Brief: Pick out each line of the records in which the word "moved" appears.

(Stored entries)
↓

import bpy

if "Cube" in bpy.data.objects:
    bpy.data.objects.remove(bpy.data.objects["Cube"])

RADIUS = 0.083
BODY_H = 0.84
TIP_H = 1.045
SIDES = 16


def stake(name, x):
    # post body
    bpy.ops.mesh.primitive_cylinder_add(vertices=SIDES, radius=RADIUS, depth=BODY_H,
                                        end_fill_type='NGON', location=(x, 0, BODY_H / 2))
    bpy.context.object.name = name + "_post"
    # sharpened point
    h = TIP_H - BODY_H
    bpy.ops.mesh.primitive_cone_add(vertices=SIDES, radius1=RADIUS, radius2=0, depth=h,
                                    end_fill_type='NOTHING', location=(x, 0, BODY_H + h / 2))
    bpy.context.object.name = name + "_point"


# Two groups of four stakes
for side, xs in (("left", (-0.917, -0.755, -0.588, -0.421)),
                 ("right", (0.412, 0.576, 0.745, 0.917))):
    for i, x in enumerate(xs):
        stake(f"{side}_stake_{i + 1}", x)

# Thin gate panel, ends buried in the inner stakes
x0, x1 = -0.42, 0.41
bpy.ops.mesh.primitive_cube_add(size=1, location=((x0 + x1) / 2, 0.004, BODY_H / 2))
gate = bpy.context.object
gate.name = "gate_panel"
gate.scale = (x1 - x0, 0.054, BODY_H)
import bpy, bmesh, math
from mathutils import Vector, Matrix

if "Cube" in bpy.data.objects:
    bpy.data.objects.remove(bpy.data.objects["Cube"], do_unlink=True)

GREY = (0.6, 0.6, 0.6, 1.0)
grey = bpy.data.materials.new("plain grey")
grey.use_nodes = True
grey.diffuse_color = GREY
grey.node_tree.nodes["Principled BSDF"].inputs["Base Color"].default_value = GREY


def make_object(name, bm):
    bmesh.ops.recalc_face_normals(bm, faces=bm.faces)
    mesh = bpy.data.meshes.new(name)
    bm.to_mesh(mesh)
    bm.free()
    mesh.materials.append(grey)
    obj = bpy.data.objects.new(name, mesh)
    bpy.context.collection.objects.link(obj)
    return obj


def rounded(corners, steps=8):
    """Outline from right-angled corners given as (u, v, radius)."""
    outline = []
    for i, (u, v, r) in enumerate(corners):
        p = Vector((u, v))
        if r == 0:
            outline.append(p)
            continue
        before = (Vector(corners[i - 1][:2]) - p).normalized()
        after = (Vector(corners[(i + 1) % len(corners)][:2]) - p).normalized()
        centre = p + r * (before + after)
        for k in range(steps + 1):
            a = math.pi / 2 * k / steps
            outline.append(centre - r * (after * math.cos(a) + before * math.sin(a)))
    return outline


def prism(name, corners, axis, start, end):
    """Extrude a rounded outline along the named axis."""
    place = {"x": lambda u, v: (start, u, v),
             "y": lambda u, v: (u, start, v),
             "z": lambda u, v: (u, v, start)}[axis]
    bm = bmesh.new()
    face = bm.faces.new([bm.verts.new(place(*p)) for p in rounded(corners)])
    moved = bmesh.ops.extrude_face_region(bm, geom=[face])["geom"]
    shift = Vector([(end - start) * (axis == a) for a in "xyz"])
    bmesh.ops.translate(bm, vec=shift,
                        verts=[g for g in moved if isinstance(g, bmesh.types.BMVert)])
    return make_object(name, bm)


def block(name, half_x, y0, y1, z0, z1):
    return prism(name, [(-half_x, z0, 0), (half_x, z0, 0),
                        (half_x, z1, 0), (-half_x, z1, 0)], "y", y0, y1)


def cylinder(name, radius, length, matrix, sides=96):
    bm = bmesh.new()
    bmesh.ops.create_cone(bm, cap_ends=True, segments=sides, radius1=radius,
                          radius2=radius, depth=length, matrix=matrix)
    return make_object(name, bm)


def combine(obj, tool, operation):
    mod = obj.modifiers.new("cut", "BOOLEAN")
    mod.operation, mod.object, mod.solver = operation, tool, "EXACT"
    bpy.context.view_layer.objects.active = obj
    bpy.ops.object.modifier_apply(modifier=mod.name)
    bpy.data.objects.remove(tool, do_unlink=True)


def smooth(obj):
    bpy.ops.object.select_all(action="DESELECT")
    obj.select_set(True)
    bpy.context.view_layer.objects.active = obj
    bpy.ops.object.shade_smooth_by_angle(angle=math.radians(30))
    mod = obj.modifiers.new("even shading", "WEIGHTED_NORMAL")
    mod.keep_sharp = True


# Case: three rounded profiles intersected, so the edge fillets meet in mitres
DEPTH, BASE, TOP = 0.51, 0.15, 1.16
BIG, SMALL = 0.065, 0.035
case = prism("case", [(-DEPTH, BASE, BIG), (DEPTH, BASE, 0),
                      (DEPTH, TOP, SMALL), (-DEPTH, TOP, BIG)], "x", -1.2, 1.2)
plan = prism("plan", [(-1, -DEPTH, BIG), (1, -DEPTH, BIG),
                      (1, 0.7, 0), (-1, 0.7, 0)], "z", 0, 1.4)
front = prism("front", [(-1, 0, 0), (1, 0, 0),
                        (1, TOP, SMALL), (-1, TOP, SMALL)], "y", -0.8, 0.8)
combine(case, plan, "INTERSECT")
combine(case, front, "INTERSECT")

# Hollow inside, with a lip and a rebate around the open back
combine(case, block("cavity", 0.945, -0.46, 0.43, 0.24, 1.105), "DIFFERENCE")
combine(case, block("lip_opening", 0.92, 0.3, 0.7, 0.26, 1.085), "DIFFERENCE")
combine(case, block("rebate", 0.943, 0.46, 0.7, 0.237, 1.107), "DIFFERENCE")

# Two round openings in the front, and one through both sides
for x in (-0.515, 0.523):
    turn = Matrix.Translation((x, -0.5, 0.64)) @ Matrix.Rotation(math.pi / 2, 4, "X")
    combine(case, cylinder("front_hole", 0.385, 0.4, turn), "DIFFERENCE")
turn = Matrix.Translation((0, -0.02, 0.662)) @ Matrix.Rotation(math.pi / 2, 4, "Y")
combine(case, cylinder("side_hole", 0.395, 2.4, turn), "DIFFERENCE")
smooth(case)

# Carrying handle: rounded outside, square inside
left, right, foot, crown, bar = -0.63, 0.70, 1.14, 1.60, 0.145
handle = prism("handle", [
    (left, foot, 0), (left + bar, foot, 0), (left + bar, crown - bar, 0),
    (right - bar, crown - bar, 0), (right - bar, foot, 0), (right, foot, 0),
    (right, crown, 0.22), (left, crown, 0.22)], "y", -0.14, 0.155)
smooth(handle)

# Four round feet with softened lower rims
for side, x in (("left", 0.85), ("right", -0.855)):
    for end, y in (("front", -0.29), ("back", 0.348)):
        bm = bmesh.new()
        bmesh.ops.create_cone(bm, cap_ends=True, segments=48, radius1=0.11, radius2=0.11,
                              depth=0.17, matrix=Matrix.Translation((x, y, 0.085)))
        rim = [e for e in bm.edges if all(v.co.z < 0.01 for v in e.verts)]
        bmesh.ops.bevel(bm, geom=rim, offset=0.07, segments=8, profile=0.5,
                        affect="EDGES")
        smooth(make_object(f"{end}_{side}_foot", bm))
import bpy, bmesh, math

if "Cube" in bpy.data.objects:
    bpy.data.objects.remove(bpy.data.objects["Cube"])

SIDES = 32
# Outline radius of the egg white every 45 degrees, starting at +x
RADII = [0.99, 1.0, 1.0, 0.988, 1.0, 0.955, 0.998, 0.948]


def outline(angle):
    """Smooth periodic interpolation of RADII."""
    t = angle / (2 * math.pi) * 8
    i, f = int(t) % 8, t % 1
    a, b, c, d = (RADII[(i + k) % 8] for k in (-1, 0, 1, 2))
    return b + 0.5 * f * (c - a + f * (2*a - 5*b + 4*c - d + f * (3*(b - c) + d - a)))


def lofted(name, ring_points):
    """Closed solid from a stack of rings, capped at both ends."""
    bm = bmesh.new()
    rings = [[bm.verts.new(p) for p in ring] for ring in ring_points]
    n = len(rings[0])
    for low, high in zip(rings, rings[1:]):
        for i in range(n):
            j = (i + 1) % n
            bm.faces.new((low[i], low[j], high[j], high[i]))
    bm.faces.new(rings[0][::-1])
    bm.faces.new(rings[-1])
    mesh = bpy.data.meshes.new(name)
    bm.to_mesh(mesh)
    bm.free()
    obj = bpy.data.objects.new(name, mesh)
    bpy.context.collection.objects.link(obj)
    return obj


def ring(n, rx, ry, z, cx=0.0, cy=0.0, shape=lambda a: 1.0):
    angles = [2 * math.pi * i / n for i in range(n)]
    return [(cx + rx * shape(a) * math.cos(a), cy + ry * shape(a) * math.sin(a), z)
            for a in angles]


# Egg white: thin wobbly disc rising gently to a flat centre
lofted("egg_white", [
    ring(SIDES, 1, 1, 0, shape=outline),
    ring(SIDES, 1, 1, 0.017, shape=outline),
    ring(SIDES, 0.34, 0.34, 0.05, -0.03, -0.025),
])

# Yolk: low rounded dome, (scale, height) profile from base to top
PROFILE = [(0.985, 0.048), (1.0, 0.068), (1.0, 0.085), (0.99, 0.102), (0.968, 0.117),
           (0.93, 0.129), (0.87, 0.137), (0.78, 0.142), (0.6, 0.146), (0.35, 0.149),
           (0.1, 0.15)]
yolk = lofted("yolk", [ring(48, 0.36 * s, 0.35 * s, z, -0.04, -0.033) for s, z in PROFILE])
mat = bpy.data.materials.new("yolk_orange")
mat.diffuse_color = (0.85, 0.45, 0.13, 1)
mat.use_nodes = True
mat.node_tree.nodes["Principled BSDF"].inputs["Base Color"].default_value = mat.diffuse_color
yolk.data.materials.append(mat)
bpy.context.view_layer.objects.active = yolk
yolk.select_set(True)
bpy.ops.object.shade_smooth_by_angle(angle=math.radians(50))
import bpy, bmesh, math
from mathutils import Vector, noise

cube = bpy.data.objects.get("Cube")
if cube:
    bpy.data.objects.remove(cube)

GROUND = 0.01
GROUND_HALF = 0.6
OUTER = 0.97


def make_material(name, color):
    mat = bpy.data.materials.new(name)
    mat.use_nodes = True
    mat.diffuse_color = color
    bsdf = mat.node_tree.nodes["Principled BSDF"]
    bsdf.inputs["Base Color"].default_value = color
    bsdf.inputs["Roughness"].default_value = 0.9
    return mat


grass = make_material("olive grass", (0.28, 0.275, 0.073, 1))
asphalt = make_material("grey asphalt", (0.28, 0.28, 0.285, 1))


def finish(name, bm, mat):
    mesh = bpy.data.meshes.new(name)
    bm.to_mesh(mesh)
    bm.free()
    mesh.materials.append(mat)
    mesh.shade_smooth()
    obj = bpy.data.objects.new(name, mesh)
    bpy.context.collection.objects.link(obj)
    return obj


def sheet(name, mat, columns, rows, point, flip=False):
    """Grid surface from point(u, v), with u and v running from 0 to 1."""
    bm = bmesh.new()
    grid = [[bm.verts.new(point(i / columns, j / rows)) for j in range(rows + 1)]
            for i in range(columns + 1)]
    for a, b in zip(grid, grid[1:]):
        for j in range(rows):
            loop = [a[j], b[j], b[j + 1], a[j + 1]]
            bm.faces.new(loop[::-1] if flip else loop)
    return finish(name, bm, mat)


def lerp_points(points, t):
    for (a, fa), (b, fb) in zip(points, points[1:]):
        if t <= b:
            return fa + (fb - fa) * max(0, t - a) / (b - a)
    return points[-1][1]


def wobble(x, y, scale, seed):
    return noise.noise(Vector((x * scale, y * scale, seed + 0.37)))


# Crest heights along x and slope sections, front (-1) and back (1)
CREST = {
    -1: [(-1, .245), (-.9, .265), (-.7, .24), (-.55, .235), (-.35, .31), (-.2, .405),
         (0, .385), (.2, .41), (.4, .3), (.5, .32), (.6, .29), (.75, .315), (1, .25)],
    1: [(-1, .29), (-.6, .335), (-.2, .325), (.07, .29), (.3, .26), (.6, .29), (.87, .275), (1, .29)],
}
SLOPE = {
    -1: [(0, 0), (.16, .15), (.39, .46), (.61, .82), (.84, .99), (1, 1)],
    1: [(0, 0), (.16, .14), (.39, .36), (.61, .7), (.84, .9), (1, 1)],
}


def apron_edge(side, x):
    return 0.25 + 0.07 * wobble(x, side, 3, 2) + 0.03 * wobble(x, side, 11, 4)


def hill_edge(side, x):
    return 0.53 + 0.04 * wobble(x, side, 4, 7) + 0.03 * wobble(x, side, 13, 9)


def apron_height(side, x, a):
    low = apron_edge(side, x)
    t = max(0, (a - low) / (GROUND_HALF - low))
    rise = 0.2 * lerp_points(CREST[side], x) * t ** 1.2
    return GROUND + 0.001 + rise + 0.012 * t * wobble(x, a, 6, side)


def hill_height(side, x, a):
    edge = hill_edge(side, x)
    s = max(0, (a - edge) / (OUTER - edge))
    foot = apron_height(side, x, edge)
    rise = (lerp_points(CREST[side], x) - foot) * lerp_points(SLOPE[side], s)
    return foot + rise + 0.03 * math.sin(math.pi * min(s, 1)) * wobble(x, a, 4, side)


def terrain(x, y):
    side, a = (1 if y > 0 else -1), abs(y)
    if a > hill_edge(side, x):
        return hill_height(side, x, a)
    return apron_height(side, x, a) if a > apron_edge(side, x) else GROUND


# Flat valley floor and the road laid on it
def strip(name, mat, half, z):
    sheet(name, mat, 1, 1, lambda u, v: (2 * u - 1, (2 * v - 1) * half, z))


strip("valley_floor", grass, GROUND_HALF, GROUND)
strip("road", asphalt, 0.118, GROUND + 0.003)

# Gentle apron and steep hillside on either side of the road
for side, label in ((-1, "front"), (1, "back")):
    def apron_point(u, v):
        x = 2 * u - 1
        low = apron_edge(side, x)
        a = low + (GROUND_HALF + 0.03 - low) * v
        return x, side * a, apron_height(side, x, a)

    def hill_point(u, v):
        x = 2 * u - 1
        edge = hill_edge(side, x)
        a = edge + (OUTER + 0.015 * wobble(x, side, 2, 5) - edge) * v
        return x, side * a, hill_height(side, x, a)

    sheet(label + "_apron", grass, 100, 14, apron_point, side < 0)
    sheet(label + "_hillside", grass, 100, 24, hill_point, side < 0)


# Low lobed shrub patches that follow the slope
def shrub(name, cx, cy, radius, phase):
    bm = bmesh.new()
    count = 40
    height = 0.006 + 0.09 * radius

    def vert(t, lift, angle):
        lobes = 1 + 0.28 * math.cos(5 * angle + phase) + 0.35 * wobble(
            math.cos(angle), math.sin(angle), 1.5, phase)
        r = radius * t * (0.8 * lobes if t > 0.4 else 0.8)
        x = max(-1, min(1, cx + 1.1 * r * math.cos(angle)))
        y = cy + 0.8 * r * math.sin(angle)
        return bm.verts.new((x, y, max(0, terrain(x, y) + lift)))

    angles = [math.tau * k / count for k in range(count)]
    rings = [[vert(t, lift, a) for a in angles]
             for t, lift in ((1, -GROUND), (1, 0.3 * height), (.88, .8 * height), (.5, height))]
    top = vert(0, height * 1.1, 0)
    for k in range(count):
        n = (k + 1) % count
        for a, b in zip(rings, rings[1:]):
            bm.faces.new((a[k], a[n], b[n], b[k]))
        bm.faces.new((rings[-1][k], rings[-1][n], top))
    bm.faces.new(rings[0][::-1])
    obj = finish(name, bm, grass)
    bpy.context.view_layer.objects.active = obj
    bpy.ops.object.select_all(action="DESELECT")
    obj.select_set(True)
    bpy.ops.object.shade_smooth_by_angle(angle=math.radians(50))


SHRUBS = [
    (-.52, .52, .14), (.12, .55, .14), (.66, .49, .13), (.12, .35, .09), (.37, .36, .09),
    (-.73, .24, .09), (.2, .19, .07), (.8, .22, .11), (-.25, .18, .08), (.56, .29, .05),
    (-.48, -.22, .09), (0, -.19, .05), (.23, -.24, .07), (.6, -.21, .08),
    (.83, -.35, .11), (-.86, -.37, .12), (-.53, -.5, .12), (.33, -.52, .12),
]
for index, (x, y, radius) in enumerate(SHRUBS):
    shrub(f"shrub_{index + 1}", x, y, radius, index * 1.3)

↑

Exercise response:
    moved = bmesh.ops.extrude_face_region(bm, geom=[face])["geom"]
                        verts=[g for g in moved if isinstance(g, bmesh.types.BMVert)])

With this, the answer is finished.